According to reports, the following companies were hit the hardest by these cyberattacks, suffering millions of dollars in losses:
- “Nivea skin-cream maker Beiersdorf AG said [ ] that Petya cost [$41.5 million] in first-half sales. The company has yet to report the costs of held inventory and halted production in 17 plants. Computers at its Hamburg headquarters and nearly 160 global offices were also knocked off-line.” (Source: Bloomberg Technology).
- “Reckitt Benckiser in the UK was also hit as the company lost £90m ($115 million USD) in sales after the attack. It was reported that the company was manufacturing at “less than full capacity” till July. The attacks wiped out 2000 servers and 15,000 laptops.” (Source: International Business Times, “Wannacry and Petya: Companies hit by the attacks have lost hundreds of millions in costs,” by Immanuel Jotham, August 4, 2017).
- “…Maersk has revealed the financial impact the NotPetya attack had…the total cost for dealing with the outbreak will land somewhere in the $200 to $300 million range. NotPetya-related costs contributed to a $264 million quarterly loss despite revenues rising from $8.7 billion to $9.6 billion year-over-year. (Source: Forbes, “NotPetya Ransomware Attack Cost Shipping Giant Maersk Over $200 Million,” by Lee Mathews, August 16, 2017).

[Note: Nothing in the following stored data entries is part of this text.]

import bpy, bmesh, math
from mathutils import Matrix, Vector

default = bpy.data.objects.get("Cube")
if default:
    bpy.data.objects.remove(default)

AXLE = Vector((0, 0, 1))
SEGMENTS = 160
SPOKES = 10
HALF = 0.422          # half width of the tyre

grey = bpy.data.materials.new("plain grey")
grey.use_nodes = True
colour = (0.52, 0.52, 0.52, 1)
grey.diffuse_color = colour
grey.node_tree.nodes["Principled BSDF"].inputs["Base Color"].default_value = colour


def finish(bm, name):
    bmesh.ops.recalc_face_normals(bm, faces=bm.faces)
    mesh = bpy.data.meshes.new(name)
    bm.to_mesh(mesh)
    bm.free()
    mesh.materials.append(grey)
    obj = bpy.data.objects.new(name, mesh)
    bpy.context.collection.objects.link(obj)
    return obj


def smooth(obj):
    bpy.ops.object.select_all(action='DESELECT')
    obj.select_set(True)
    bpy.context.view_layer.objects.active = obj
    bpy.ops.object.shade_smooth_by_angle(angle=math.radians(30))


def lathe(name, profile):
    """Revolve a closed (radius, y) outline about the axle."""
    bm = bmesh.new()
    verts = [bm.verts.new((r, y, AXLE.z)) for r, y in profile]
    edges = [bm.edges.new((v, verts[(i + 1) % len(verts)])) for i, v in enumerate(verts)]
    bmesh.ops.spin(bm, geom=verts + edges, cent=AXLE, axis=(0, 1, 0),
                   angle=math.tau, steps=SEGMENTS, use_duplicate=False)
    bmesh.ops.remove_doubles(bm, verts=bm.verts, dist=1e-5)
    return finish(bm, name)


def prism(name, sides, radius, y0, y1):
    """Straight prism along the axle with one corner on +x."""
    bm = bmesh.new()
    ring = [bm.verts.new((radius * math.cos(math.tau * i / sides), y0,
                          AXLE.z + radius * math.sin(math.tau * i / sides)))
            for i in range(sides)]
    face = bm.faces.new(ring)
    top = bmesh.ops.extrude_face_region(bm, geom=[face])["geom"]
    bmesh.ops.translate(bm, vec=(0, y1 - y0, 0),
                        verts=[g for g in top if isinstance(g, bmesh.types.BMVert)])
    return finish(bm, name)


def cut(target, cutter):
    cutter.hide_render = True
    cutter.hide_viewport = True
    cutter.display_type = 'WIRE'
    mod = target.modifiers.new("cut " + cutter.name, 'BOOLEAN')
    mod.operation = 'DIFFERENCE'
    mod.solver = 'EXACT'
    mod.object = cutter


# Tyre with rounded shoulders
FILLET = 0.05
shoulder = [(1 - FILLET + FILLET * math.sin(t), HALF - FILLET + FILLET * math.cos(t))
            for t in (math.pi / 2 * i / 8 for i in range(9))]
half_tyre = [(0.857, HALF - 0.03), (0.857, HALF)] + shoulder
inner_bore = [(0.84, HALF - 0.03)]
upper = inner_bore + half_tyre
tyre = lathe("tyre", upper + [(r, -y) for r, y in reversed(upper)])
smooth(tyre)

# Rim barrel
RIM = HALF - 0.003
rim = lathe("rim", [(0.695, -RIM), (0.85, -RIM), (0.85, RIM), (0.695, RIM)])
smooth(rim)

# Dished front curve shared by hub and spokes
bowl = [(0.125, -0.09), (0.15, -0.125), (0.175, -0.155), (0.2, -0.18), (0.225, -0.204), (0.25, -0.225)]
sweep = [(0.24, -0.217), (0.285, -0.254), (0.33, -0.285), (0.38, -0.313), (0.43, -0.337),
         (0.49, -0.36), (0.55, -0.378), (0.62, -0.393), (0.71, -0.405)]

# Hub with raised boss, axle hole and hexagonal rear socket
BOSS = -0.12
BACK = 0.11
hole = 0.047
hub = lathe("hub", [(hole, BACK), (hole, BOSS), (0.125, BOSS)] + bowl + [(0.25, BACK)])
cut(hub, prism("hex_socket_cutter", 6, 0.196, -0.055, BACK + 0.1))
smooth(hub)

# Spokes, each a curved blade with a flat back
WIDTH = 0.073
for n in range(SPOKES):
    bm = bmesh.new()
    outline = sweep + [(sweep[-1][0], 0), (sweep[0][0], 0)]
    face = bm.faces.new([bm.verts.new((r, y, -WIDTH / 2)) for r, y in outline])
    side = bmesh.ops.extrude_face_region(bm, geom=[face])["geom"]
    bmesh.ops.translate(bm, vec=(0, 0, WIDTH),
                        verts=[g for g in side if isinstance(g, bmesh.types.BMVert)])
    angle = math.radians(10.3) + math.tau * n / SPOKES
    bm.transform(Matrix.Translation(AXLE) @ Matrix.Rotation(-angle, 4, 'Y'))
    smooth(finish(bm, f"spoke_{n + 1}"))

- “French construction giant Saint-Gobain said the attack led to downtime of IT systems and supply chain disruptions. The NotPetya attack has had a negative impact of €220 million ($258 million) on sales and €65 million ($76 million) on operating income in the first half of 2017. Until the end of the year, total losses are expected to rise to €330 million ($387 million). (Source: SecurityWeek, “NotPetya Attack Costs Big Companies Millions,” by Eduard Kovacs, August 17, 2017).
In short, the WannaCry and NotPetya cyberattacks were less about cybertheft and more about global business disruption. And experts expect more to come. “Kaspersky Labs’ quarterly report suggests that the trend is likely here to stay for now, as waves of increasingly sophisticated hacks further the veiled aims of shadowy individual actors and governments alike.” (Source: TechCrunch, “More pseudo-ransomware attacks are probably on the way,” by Taylor Hatmaker, August 8, 2017).
As always, be vigilant and invest in preparedness to defend against these types of cyberattacks. Only those leadership teams that are alert and ready will be able to forcefully repel and address the next “wolf in wolf’s clothing” cyberattack.